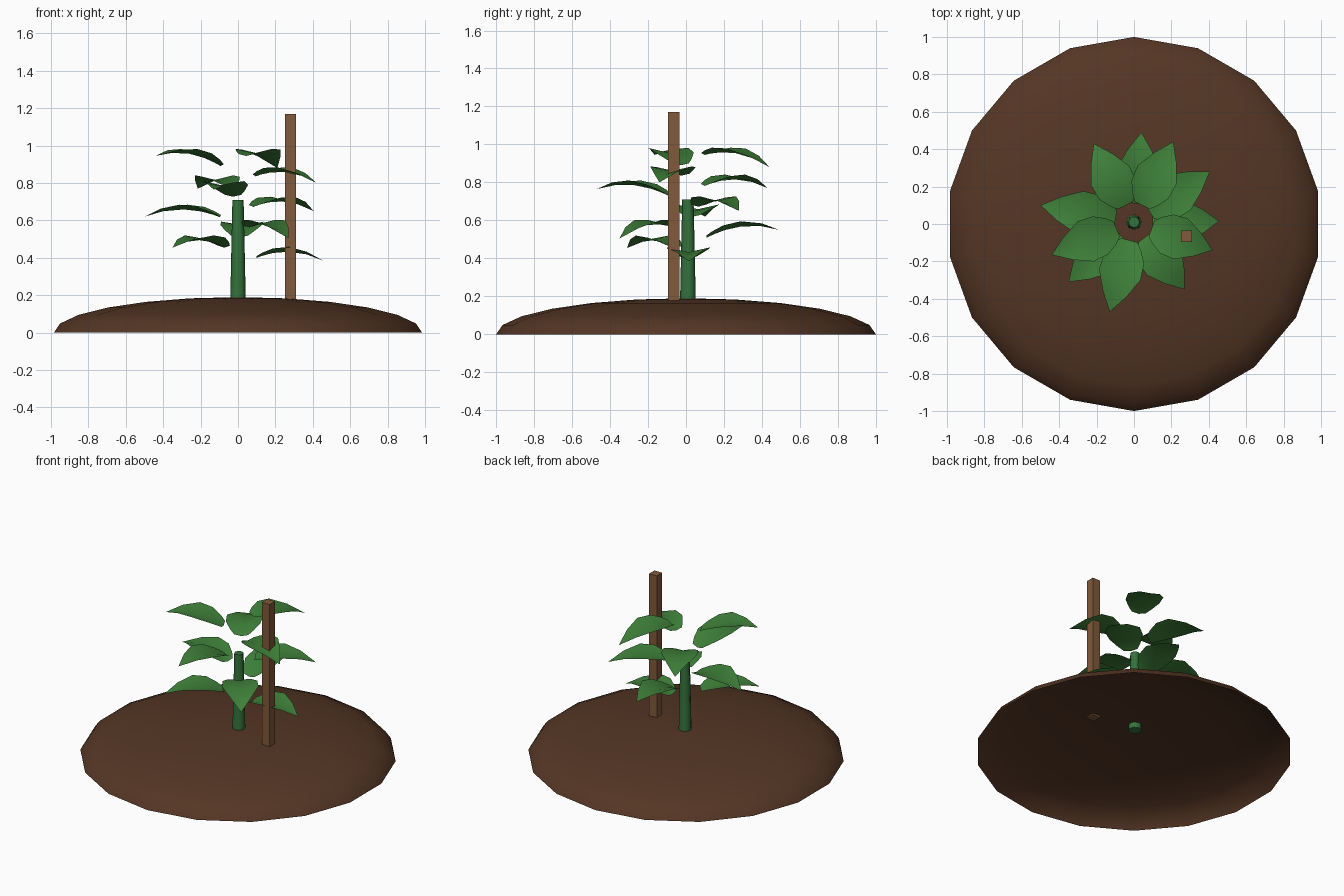
import bpy, bmesh, math
from mathutils import Vector

if "Cube" in bpy.data.objects:
    bpy.data.objects.remove(bpy.data.objects["Cube"], do_unlink=True)


def material(name, rgb):
    m = bpy.data.materials.new(name)
    m.use_nodes = True
    m.diffuse_color = (*rgb, 1)
    bsdf = m.node_tree.nodes["Principled BSDF"]
    bsdf.inputs["Base Color"].default_value = (*rgb, 1)
    bsdf.inputs["Roughness"].default_value = 0.9
    return m


SOIL = material("soil brown", (0.09, 0.037, 0.018))
WOOD = material("stake wood", (0.22, 0.1, 0.042))
STEM = material("stem green", (0.035, 0.17, 0.045))
LEAF = material("leaf green", (0.05, 0.22, 0.042))
CENTRE = Vector((0, 0.01))


def finish(bm, name, mat, angle=40):
    me = bpy.data.meshes.new(name)
    bm.to_mesh(me)
    bm.free()
    ob = bpy.data.objects.new(name, me)
    bpy.context.collection.objects.link(ob)
    me.materials.append(mat)
    bpy.ops.object.select_all(action='DESELECT')
    ob.select_set(True)
    bpy.context.view_layer.objects.active = ob
    bpy.ops.object.shade_smooth_by_angle(angle=math.radians(angle))
    return ob


# Soil mound: open flattened half sphere
bm = bmesh.new()
bmesh.ops.create_uvsphere(bm, u_segments=18, v_segments=12, radius=1)
low = [v for v in bm.verts if v.co.z < -0.01]
bmesh.ops.delete(bm, geom=low, context='VERTS')
for v in bm.verts:
    v.co.z *= 0.19
finish(bm, "soil_mound", SOIL, 60)

# Stem: tapered eight-sided cylinder
bm = bmesh.new()
bmesh.ops.create_cone(bm, cap_ends=True, segments=8, radius1=0.042, radius2=0.03, depth=0.56)
bmesh.ops.translate(bm, verts=bm.verts, vec=(0, CENTRE.y, 0.43))
finish(bm, "stem", STEM, 50)

# Support stake: square post
bm = bmesh.new()
bmesh.ops.create_cube(bm, size=1)
bmesh.ops.scale(bm, verts=bm.verts, vec=(0.06, 0.06, 1.0))
bmesh.ops.translate(bm, verts=bm.verts, vec=(0.28, -0.065, 0.67))
finish(bm, "support_stake", WOOD, 30)

# Leaves: folded, arched blades spiralling up the stem
OUTLINE = [(0, 0.045), (0.09, 0.075), (0.25, 0.11), (0.48, 0.115), (0.75, 0.065)]


def leaf(index, tip, base_z):
    tip = Vector(tip)
    out = (tip.xy - CENTRE).normalized()
    side = Vector((-out.y, out.x, 0))
    root = Vector((*(CENTRE + out * 0.1), base_z))
    bm = bmesh.new()

    def rib(t):
        return root.lerp(tip, t) + Vector((0, 0, 0.16 * t * (1 - t)))

    rows = []
    for t, w in OUTLINE:
        lift = Vector((0, 0, 0.22 * w))
        rows.append([bm.verts.new(p) for p in
                     (rib(t) - side * w + lift, rib(t), rib(t) + side * w + lift)])
    for a, b in zip(rows, rows[1:]):
        for i in range(2):
            bm.faces.new((a[i], b[i], b[i + 1], a[i + 1]))
    end = bm.verts.new(tip)
    for i in range(2):
        bm.faces.new((rows[-1][i], end, rows[-1][i + 1]))
    bmesh.ops.recalc_face_normals(bm, faces=bm.faces)
    if sum(f.normal.z for f in bm.faces) < 0:
        bmesh.ops.reverse_faces(bm, faces=bm.faces)
    finish(bm, f"leaf_{index + 1}", LEAF, 60)


# Leaf tips from the lowest leaf to the highest
TIPS = [(0.455, 0.015, 0.385), (-0.35, -0.31, 0.455), (0.04, 0.49, 0.55),
        (0.27, -0.35, 0.505), (-0.5, 0.1, 0.62), (0.405, 0.28, 0.65),
        (-0.13, -0.47, 0.765), (-0.215, 0.43, 0.77), (0.42, -0.14, 0.80),
        (-0.44, -0.165, 0.945), (0.21, 0.44, 0.88)]
for i, tip in enumerate(TIPS):
    leaf(i, tip, 0.4 + 0.0545 * i)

--- --- ---

### What is being asked
Copy exactly. The range runs from the line containing "if sum(f.normal.z for" through the last line of the data.

### Expected output
    if sum(f.normal.z for f in bm.faces) < 0:
        bmesh.ops.reverse_faces(bm, faces=bm.faces)
    finish(bm, f"leaf_{index + 1}", LEAF, 60)


# Leaf tips from the lowest leaf to the highest
TIPS = [(0.455, 0.015, 0.385), (-0.35, -0.31, 0.455), (0.04, 0.49, 0.55),
        (0.27, -0.35, 0.505), (-0.5, 0.1, 0.62), (0.405, 0.28, 0.65),
        (-0.13, -0.47, 0.765), (-0.215, 0.43, 0.77), (0.42, -0.14, 0.80),
        (-0.44, -0.165, 0.945), (0.21, 0.44, 0.88)]
for i, tip in enumerate(TIPS):
    leaf(i, tip, 0.4 + 0.0545 * i)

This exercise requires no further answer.